So in some ways it was quite a relief to walk into the final session of the meeting this afternoon, but in other ways quite sad too. Dr Bryan Traynor from the National Institute for Health in the USA gave a concise, accessible and comprehensive overview of the ground breaking discovery of the C9orf72. It was good to hear the detective story of how he and his colleagues came to actually make the discovery, the analogy of gradually narrowing down the area of DNA to look in from a city the size of Sydney, to a long street to eventually to a small one-road-through-not-very-googable village was much appreciated. (It also manage to increase the species of analogy animals mentioned at the meeting to cows – not one that I’d heard mentioned until then).

For me however, the highlight of this session was Prof Kevin Talbot’s concluding presentation on ‘Where to from here’. It was an articulate summary of what the whole MND research community has been told, discussed and digested over the three day conference and suggested some pointers of where we should go next.

That’s me done until I get back to home!

My grateful thanks to Kelly and Kate back in the office for all their preparatory work for these posts, it was a team effort.

Read our official press release from day three of the symposium.

Funding exciting research

Government cuts to research will have a knock on effect for the future, while cuts to care have an impact on those currently living with MND. Funding and promoting research to ensure a future rich in clinical, scientific and healthcare discoveries for MND is important to us, but we can’t achieve this on our own.

As part of MND Awareness week, a two-part series has been aired on ITV West Country Tonight, focusing on MND and the Government’s spending cuts on care and research. The show featured Prof Kevin Talbot, an MND Association funded expert on MND care and research based at the University of Oxford who was filmed at one of our recent Spring Conferences.

In the short film, Prof Talbot says that “When research funding is cut, one of the consequences is that the adventurous, exciting research doesn’t get funded. The ‘safe’ research, which really confirms what we already know tends gets funded. I think there’s a loss of innovation and adventure and that’s a real concern for different diseases such as MND.”

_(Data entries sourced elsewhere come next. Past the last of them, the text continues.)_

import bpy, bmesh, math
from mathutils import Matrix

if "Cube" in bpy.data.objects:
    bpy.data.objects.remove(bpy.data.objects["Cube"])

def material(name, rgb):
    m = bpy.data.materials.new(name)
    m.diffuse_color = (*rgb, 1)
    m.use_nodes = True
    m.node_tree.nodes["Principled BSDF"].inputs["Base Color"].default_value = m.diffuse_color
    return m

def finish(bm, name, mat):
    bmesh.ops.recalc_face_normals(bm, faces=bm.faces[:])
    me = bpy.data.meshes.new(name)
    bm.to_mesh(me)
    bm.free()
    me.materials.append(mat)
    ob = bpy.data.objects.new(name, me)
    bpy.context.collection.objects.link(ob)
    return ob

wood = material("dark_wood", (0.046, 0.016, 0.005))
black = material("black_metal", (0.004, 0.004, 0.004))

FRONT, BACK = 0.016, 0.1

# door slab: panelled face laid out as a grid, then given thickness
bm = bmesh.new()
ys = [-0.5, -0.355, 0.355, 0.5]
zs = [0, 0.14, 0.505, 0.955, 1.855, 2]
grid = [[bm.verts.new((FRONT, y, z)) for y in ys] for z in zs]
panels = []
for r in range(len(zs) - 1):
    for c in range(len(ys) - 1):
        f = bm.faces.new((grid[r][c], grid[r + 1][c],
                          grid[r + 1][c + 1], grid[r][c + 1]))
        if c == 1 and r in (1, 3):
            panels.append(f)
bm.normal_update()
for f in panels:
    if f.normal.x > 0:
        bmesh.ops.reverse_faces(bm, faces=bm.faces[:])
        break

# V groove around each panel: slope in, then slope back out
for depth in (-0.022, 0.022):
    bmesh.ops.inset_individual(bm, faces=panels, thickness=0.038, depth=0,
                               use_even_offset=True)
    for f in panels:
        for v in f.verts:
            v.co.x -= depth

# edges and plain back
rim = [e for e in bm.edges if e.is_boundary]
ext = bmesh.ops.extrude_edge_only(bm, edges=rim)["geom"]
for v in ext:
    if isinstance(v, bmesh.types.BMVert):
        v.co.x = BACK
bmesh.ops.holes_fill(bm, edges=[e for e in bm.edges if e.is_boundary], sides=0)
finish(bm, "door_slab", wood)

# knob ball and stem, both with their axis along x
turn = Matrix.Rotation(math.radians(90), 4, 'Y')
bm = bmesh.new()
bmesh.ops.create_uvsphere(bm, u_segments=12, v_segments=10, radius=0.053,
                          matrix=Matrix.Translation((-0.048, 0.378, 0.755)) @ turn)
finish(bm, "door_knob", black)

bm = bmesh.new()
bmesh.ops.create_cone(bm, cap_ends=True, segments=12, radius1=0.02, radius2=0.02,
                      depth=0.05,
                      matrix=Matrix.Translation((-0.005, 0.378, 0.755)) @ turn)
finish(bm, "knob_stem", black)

Funding ‘safe’ science may seem like a logical step when faced with difficult financial decisions, but without exciting and pioneering research, we simply won’t make any clear strides toward our vision of a world free of MND. Luckily, we are in a unique position to cherry pick and fund the very best research wherever it’s based in the UK and the world, research which will kick start exciting new areas of exploration into MND.

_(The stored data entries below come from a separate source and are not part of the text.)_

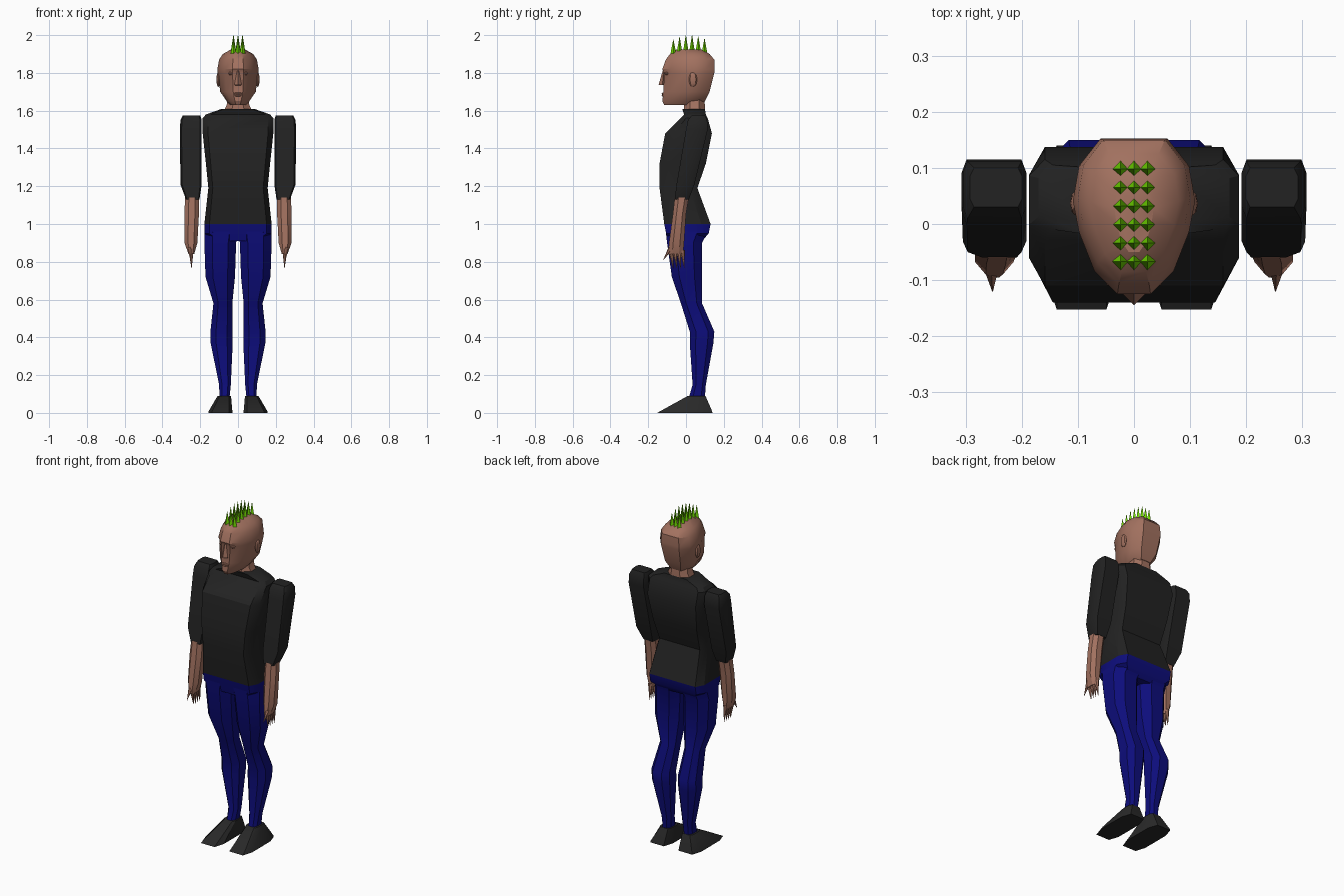
import bpy
import bmesh
from math import radians
from mathutils import Matrix, Vector

default_cube = bpy.data.objects.get("Cube")
if default_cube:
    bpy.data.objects.remove(default_cube, do_unlink=True)


def make_material(name, red, green, blue):
    material = bpy.data.materials.new(name)
    colour = (red, green, blue, 1)
    material.diffuse_color = colour
    material.use_nodes = True
    shader = material.node_tree.nodes["Principled BSDF"]
    shader.inputs["Base Color"].default_value = colour
    return material


skin = make_material("brown skin", .36, .165, .115)
shirt = make_material("black shirt", .016, .016, .016)
denim = make_material("blue trousers", .004, .004, .2)
leather = make_material("dark leather", .022, .022, .022)
hair = make_material("green hair", .16, .68, 0)


def add_object(name, bm, material):
    """Turn a bmesh into a linked object with sharp edges kept."""
    bmesh.ops.recalc_face_normals(bm, faces=bm.faces)
    mesh = bpy.data.meshes.new(name)
    bm.to_mesh(mesh)
    bm.free()
    mesh.materials.append(material)
    part = bpy.data.objects.new(name, mesh)
    bpy.context.collection.objects.link(part)
    bpy.ops.object.select_all(action="DESELECT")
    part.select_set(True)
    bpy.context.view_layer.objects.active = part
    bpy.ops.object.shade_smooth_by_angle(angle=radians(30))


def chamfered(across, along):
    """Unit rectangle whose corners are cut off."""
    right = [(across, -1), (1, -along), (1, along), (across, 1)]
    return right + [(-x, y) for x, y in reversed(right)]


def loft(name, material, plan, sections, side=1):
    """Skin a plan through sections of height, inner, outer, front, back."""
    bm = bmesh.new()
    rings = []
    for height, inner, outer, front, back in sections:
        centre = Vector((inner + outer, front + back)) / 2
        half = Vector((outer - inner, back - front)) / 2
        rings.append([bm.verts.new((side * (centre.x + x * half.x),
                                    centre.y + y * half.y, height))
                      for x, y in plan])
    for lower, upper in zip(rings, rings[1:]):
        for i in range(len(plan)):
            bm.faces.new((lower[i - 1], lower[i], upper[i], upper[i - 1]))
    bm.faces.new(rings[0])
    bm.faces.new(rings[-1])
    add_object(name, bm, material)


def centred_loft(name, material, plan, sections):
    """Loft whose sections give height, half width, front, back."""
    loft(name, material, plan,
         [(height, -half, half, front, back)
          for height, half, front, back in sections])


def taper(name, material, base, tip, radius, sides=4):
    """Pointed cone running from a base point to a tip."""
    base, tip = Vector(base), Vector(tip)
    axis = tip - base
    turn = axis.to_track_quat("Z", "Y").to_matrix().to_4x4()
    bm = bmesh.new()
    bmesh.ops.create_cone(bm, cap_ends=True, segments=sides,
                          radius1=radius, radius2=radius / 20,
                          depth=axis.length,
                          matrix=Matrix.Translation((base + tip) / 2) @ turn)
    add_object(name, bm, material)


def blob(name, material, centre, size):
    """Low-poly ellipsoid with the given half sizes."""
    bm = bmesh.new()
    bmesh.ops.create_uvsphere(
        bm, u_segments=8, v_segments=6, radius=1,
        matrix=Matrix.Translation(centre) @ Matrix.Diagonal((*size, 1)))
    add_object(name, bm, material)


rounded = chamfered(.45, .45)
boxy = chamfered(.85, .6)

# Shirt with a sloping chest and a flared lower back
centred_loft("shirt_body", shirt, boxy, [
    (1, .178, -.115, .13),
    (1.19, .157, -.14, .06),
    (1.32, .17, -.14, .105),
    (1.48, .187, -.11, .137),
    (1.56, .187, -.03, .115),
    (1.58, .17, -.01, .105),
    (1.61, .085, -.02, .1)])

# Neck widening into the collar
centred_loft("neck", skin, rounded, [
    (1.58, .085, -.01, .1),
    (1.63, .06, -.01, .1),
    (1.72, .05, 0, .09)])

# Head, egg shaped in plan with the narrow end forward
egg_side = [(.27, -1), (.65, -.7), (.9, -.2), (1, .2), (.9, .65), (.55, 1)]
egg = egg_side + [(-x, y) for x, y in reversed(egg_side)]
centred_loft("head", skin, egg, [
    (1.63, .04, -.115, .06),
    (1.65, .06, -.125, .1),
    (1.7, .094, -.12, .125),
    (1.8, .108, -.115, .15),
    (1.82, .109, -.125, .152),
    (1.87, .1, -.107, .15),
    (1.9, .08, -.085, .125),
    (1.925, .035, -.05, .08)])

# Nose and lips
taper("nose", skin, (0, -.125, 1.735), (0, -.117, 1.83), .02)
blob("upper_lip", skin, (0, -.117, 1.69), (.027, .012, .007))
blob("lower_lip", skin, (0, -.117, 1.68), (.021, .012, .007))

for label, side in (("left", 1), ("right", -1)):
    # Eye and ear
    blob(label + "_eye", skin, (side * .035, -.1, 1.797), (.018, .013, .01))
    blob(label + "_ear", skin, (side * .104, .037, 1.765), (.01, .022, .04))

    # Sleeve leaning forward towards the elbow
    loft(label + "_sleeve", shirt, boxy, [
        (1.13, .204, .275, -.06, .015),
        (1.21, .192, .305, -.05, .045),
        (1.5, .192, .307, 0, .115),
        (1.55, .192, .305, .01, .112),
        (1.575, .2, .292, .03, .1)], side)

    # Forearm ending in the palm
    loft(label + "_forearm", skin, rounded, [
        (.84, .232, .262, -.095, -.015),
        (.9, .215, .283, -.09, -.01),
        (1.05, .207, .284, -.07, 0),
        (1.14, .207, .28, -.06, .015)], side)

    # Fingers and thumb
    for finger in range(4):
        y = -.08 + finger * .02
        taper(f"{label}_finger_{finger + 1}", skin,
              (side * .248, y, .86), (side * .246, y + .012, .765), .014, 6)
    taper(label + "_thumb", skin,
          (side * .255, -.07, .89), (side * .252, -.12, .81), .016, 6)

    # Trouser leg with a full thigh and calf
    loft(label + "_leg", denim, chamfered(.5, .5), [
        (.08, .045, .098, .015, .1),
        (.15, .038, .1, .035, .105),
        (.37, .028, .145, .02, .145),
        (.43, .028, .146, .02, .15),
        (.58, .03, .13, -.027, .085),
        (.72, .016, .172, -.075, .085),
        (.9, .01, .178, -.1, .085),
        (.96, 0, .178, -.107, .115)], side)

    # Shoe sloping down to the toe
    loft(label + "_shoe", leather, chamfered(.7, .6), [
        (0, .03, .157, -.152, .14),
        (.01, .03, .155, -.135, .138),
        (.09, .037, .108, .01, .103)], side)

# Trouser seat joining the legs
centred_loft("trouser_seat", denim, boxy, [
    (.91, .13, -.095, .085),
    (.95, .178, -.105, .12),
    (1, .178, -.115, .13)])

# Mohawk of spikes in rows from front to back, following the skull
for row in range(6):
    y = -.067 + row * .033
    arch = (y - .02) ** 2
    for column in (-1, 0, 1):
        x = column * .024
        taper(f"hair_spike_{row + 1}_{column + 2}", hair,
              (x, y, 1.91 - arch), (x, y, 2 - 3 * arch), .015)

Speaking to us earlier this year, Prof Talbot told us that he considers the Association instrumental in the development of MND care and research in the UK, with an international influence too. But he sees his relationship with the Association as not simply about receiving care and research funding grants but crucial to his sense of feeling part of a wider research community dedicated to MND. “It helps to keep me connected to the important issues raised by the disease.”

We can’t achieve our vision on our own and so collaboration is a key component to ensuring that there will be a bountiful future for MND research. To do this, we are identifying and pursuing ways in which the profile of MND research can be raised, either directly through investment in research, or indirectly through influencing and campaigning the Government, related medical research agencies and pharmaceutical companies.

It is only through collaboration that we can we truly ensure a rich and successful future for MND research in the UK.

See part-two of the MND special on ITV West Country Tonight

To find out about all of the exciting research projects we fund, please see our ‘research we fund’ section of our website.